I don’t live directly in Jerusalem, but in a town about 20 kilometers to the southwest, and I can’t judge that at the moment, because right now you only leave your house in special circumstances. You only go into the city if you have to. Contacts between Israelis and Palestinians only occur when normality prevails, for example in stores or at the workplace. Since the situation is not normal at the moment, there are few encounters. In addition, the Jewish population is on edge at the moment, and suspicion is high. According to the reports of what took place on Saturday in the kibbutzim and places around the Gaza Strip, noises at the door, the banging of a hammer or the like immediately make red lamps light up in the head.
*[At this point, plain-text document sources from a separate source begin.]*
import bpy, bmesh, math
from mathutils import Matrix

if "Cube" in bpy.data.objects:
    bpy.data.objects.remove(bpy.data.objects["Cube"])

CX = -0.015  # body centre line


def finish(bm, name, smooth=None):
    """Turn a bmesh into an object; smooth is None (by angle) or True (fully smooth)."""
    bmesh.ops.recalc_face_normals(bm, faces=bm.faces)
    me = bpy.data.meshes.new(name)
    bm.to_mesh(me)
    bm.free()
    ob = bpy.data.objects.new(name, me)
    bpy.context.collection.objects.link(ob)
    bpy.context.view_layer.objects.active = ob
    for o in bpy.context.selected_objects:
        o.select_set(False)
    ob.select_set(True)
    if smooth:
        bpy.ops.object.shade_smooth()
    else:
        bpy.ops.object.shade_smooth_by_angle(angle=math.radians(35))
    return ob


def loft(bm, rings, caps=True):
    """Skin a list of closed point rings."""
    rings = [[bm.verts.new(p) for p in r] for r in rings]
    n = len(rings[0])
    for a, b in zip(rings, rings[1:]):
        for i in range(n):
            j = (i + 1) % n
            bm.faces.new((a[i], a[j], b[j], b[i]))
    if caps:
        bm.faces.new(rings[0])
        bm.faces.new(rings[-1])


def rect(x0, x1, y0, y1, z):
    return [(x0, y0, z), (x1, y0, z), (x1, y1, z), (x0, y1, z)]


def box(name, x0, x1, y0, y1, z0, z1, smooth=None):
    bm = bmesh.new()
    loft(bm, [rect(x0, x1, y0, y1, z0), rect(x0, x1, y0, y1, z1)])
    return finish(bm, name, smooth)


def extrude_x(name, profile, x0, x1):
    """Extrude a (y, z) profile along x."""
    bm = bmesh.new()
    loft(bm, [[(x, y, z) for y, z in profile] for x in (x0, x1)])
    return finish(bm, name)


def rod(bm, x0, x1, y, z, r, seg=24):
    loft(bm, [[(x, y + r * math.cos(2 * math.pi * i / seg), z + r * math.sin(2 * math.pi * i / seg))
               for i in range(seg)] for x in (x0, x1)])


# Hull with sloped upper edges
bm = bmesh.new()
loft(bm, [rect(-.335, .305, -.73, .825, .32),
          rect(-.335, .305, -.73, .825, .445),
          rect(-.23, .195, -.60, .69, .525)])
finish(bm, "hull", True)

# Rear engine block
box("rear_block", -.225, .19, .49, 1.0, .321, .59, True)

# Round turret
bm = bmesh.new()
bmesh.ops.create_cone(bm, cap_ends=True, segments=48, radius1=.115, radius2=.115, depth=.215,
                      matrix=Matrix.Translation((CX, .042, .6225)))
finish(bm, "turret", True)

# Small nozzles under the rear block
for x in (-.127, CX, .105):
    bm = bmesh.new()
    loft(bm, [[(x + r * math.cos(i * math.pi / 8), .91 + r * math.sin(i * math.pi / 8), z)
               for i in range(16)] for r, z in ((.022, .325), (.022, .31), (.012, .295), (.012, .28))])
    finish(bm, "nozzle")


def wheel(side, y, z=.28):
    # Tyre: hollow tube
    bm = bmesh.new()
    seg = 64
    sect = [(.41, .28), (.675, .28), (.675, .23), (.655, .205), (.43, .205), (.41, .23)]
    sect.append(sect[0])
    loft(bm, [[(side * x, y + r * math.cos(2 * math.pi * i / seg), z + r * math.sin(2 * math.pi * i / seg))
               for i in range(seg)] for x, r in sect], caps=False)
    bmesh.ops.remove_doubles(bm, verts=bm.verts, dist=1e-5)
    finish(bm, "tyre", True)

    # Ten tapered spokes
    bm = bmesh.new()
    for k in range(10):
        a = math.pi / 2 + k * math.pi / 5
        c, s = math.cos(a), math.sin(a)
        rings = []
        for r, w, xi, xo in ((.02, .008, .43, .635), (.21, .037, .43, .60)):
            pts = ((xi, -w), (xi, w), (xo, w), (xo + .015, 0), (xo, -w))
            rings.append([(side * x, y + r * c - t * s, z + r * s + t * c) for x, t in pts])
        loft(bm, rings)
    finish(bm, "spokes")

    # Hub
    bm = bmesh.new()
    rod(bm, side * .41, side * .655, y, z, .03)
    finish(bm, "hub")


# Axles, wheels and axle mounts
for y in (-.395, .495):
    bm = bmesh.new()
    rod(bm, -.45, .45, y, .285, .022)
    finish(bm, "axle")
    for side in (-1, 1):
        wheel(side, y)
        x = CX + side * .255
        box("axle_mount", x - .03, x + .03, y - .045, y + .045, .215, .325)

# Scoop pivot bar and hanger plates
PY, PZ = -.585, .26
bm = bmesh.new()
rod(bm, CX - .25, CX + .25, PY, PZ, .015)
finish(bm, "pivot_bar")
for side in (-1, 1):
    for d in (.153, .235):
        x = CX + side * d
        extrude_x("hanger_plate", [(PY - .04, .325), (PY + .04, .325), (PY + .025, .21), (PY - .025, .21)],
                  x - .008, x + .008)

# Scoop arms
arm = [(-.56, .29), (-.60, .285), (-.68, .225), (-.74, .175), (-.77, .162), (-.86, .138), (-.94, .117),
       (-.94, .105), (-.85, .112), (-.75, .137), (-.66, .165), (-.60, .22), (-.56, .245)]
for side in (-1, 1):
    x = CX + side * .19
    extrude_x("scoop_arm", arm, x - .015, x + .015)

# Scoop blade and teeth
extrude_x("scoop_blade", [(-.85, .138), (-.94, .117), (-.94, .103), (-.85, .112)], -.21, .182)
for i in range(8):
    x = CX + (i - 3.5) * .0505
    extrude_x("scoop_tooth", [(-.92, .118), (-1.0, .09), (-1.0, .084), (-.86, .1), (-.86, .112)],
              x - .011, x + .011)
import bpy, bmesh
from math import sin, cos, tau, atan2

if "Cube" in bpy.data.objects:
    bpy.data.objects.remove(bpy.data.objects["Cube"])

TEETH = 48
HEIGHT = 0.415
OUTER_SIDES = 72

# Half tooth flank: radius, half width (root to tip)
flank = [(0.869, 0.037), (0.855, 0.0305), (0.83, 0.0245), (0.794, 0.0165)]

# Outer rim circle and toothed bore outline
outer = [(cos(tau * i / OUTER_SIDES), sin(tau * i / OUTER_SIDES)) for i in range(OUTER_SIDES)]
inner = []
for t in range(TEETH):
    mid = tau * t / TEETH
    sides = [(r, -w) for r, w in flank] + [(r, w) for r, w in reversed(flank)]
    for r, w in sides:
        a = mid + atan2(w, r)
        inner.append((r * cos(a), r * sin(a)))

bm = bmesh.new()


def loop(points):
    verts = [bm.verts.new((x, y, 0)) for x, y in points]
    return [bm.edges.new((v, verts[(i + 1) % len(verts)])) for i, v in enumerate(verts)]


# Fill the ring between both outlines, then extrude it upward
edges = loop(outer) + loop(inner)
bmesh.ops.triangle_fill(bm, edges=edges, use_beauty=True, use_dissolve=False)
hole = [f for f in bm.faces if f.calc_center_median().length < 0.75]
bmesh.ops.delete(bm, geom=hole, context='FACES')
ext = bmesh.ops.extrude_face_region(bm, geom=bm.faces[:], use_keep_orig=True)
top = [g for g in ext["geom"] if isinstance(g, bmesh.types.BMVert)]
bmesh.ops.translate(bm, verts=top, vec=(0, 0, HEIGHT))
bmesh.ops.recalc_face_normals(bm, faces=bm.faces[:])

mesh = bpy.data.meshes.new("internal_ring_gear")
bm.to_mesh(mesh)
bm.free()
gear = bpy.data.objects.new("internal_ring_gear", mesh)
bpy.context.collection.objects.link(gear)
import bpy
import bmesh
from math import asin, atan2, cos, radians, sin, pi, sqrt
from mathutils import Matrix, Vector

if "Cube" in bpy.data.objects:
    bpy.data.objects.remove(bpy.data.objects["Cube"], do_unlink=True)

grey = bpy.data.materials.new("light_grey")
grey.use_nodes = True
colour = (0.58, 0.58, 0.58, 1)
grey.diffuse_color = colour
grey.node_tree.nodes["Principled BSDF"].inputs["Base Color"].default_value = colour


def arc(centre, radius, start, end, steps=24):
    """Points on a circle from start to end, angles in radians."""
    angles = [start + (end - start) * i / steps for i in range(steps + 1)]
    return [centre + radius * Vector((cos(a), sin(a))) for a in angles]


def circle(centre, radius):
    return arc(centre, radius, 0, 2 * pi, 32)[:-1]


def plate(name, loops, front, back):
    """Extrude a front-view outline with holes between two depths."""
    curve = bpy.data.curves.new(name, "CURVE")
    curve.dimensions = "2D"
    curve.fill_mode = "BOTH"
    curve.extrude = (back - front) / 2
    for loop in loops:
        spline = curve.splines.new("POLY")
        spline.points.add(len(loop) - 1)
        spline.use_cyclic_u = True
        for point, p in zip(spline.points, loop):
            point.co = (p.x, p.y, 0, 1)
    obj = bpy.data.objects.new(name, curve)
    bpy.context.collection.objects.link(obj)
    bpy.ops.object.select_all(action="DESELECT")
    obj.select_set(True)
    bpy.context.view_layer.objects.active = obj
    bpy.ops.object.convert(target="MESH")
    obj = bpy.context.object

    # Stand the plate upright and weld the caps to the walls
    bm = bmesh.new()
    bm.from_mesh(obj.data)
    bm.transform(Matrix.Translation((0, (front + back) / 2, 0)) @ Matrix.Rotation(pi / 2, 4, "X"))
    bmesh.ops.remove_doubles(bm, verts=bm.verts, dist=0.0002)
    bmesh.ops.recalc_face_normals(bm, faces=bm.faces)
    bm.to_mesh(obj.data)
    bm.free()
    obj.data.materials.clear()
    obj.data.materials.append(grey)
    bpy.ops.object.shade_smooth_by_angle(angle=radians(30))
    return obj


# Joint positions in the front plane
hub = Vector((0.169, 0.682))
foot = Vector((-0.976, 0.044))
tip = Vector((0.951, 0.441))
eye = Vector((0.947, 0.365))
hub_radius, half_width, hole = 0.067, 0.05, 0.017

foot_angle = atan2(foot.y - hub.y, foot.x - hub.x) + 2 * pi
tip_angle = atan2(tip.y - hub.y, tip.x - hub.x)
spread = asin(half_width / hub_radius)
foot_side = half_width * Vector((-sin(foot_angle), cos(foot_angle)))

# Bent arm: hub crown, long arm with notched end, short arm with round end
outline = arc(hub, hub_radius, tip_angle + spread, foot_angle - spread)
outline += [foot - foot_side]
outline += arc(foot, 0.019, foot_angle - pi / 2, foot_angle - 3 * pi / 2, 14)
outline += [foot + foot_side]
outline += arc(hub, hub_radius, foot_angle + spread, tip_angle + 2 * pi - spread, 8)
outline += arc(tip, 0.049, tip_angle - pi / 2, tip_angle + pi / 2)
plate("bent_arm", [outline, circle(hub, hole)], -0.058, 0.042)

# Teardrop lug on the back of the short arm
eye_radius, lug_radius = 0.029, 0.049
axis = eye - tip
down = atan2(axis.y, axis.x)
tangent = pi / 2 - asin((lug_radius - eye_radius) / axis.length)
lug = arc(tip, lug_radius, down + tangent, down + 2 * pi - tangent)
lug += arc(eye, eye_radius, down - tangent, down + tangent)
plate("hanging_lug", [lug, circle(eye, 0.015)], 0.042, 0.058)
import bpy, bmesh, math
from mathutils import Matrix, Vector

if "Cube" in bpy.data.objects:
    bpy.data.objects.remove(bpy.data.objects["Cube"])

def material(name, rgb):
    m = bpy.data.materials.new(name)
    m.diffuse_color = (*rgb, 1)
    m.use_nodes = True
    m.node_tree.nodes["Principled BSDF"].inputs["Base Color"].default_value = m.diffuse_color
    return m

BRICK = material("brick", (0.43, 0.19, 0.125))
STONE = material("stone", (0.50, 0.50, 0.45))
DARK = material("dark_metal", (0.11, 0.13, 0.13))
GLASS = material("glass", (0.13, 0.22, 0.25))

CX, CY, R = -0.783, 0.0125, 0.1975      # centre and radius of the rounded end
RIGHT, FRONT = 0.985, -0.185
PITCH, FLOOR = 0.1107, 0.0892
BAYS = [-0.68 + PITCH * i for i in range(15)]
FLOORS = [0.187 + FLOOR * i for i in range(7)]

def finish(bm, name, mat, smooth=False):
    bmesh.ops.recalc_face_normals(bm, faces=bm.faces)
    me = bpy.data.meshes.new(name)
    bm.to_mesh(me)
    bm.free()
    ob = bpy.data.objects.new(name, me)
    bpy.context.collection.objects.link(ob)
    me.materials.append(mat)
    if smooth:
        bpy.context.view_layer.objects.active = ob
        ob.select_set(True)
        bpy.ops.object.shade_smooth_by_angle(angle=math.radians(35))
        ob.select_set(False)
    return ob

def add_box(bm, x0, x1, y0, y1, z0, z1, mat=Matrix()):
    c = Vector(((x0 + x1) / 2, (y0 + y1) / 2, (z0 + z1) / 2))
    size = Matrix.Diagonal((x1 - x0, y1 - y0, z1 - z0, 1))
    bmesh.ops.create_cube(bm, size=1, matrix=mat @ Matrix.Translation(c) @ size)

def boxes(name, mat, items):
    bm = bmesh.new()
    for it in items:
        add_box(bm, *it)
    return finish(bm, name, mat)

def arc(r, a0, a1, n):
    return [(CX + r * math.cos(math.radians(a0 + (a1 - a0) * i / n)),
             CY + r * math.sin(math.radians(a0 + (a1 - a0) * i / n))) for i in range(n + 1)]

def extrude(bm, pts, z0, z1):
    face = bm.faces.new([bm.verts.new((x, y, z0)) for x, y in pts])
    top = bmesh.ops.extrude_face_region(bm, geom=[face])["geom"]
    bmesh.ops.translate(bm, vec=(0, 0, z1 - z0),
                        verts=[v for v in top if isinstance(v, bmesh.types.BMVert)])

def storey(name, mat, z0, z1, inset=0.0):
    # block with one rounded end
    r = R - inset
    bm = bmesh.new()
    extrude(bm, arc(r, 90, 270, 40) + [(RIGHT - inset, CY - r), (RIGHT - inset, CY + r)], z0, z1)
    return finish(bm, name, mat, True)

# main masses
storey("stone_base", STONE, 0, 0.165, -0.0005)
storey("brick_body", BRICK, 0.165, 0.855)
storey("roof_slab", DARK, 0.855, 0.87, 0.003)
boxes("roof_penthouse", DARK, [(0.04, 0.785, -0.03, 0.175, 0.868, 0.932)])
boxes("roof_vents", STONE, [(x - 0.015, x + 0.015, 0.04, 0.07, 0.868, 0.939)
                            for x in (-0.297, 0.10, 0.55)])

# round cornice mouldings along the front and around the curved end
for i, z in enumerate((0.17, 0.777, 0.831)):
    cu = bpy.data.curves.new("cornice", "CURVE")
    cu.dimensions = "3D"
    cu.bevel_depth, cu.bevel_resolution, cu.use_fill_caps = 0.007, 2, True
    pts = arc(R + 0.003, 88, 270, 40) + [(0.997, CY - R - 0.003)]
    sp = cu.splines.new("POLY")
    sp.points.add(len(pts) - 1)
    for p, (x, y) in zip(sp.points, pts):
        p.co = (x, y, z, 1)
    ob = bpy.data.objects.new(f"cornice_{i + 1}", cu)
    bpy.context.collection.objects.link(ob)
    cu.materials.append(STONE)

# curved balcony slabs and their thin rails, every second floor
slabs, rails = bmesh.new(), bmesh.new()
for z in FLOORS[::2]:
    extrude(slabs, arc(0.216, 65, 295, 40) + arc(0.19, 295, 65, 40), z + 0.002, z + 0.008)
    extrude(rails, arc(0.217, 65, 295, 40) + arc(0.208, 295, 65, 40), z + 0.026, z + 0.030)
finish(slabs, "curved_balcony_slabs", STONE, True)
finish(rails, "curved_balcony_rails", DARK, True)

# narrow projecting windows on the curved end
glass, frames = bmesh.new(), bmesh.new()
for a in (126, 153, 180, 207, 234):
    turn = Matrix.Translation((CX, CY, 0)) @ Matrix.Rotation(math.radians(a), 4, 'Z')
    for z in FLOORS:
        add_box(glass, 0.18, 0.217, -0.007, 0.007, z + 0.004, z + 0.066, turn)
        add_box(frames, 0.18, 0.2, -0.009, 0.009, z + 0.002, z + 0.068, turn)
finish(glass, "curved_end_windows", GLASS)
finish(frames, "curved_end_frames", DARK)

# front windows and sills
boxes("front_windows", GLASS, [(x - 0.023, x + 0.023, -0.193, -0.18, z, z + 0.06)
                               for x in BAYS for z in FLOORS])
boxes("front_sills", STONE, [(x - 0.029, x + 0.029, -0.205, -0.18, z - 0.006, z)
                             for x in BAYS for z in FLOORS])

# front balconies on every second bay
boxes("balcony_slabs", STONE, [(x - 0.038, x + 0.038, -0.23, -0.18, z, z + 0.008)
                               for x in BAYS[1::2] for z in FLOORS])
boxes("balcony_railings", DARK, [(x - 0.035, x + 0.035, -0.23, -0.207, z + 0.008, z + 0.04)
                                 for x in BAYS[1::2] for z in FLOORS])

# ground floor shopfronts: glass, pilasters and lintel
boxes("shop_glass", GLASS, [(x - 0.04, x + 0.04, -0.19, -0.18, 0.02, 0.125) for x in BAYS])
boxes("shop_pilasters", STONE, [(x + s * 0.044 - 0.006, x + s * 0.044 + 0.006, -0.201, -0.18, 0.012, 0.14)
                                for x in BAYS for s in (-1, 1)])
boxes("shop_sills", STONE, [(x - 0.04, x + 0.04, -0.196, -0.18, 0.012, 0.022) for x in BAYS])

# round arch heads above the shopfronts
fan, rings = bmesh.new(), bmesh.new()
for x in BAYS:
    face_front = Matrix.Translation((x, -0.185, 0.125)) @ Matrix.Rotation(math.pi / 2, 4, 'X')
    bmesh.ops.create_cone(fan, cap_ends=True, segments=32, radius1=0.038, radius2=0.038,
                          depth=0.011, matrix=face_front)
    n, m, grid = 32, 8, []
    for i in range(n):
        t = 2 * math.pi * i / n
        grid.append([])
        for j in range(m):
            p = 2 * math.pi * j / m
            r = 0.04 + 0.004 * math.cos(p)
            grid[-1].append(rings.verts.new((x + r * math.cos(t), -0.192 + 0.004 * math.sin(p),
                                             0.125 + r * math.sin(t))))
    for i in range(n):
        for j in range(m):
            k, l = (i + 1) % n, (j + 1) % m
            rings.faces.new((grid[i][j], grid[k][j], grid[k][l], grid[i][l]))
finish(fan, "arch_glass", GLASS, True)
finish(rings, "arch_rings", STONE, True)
The question, however, is how the two groups will live together after this war.

What is the general mood among the population?

I can only speak for the Jewish population, which is currently distraught and panicked. There is a mood of catastrophe, many people are stunned. Apart from that, the Jewish population is divided into two groups: those who are critical of the government, who are extremely disturbed by the fact that the government and the army have not done a good job. From within the army, meanwhile, there are voices of higher officers who accept responsibility. This is not the case among politicians. And there are, secondly, those groups that support the government and scapegoat those who criticize the government. All of this is naturally a consequence of the events and demonstrations surrounding the so-called judicial reform, which has plunged the country into turmoil for months. According to a recent poll, however, only 11 % of the population currently believe that the current government should remain in office as it is.

In addition, there are the daily reports about the steadily increasing number of dead...

Since yesterday, the press has been publishing lists of murdered citizens and fallen soldiers. In such a small country, the probability of coming across familiar names is very high. The worst are the names, pictures and stories of the hostages: a three-year-old boy, a disabled and over 80-year-old woman in a wheelchair, an 84-year-old grandmother and great-grandmother, a Shoah survivor who must be around 90 years old. However, most of the hostages are between 20 or 30 years old.

In view of the tense situation, can you go about your work at all at the moment?

It avries from moment to moment. Last Saturday, we were woken up by sirens. At first we thought it was a false alarm, but shortly afterwards we could already hear impacts, so we went to a shelter. There have been rocket attacks again and again in recent years. However, few missiles usually stray where we live - so the first alarm alone didn’t make us nervous. However, when the sirens sounded so frequently that we ended up spending the entire morning in the shelter - fortunately we have our own shelter - we were alarmed. In between, however, I sat down at my desk as I did on other days. However, when the first news about the invading terrorists started coming in on my cell phone one by one, it was the end of my concentration. And the news got worse and worse as Sunday and Monday went on. Updates from one of the local dailies appear on my cell phone every few minutes, and of course you read them immediately. The concentration level is accordingly low. However, work is also distracting, and that’s an important point: time passes more quickly, and you’re forced to think about something else, too. But you can’t speak of normal work. First of all, I try to keep acute deadlines in mind, it’s more difficult with creativity at the moment.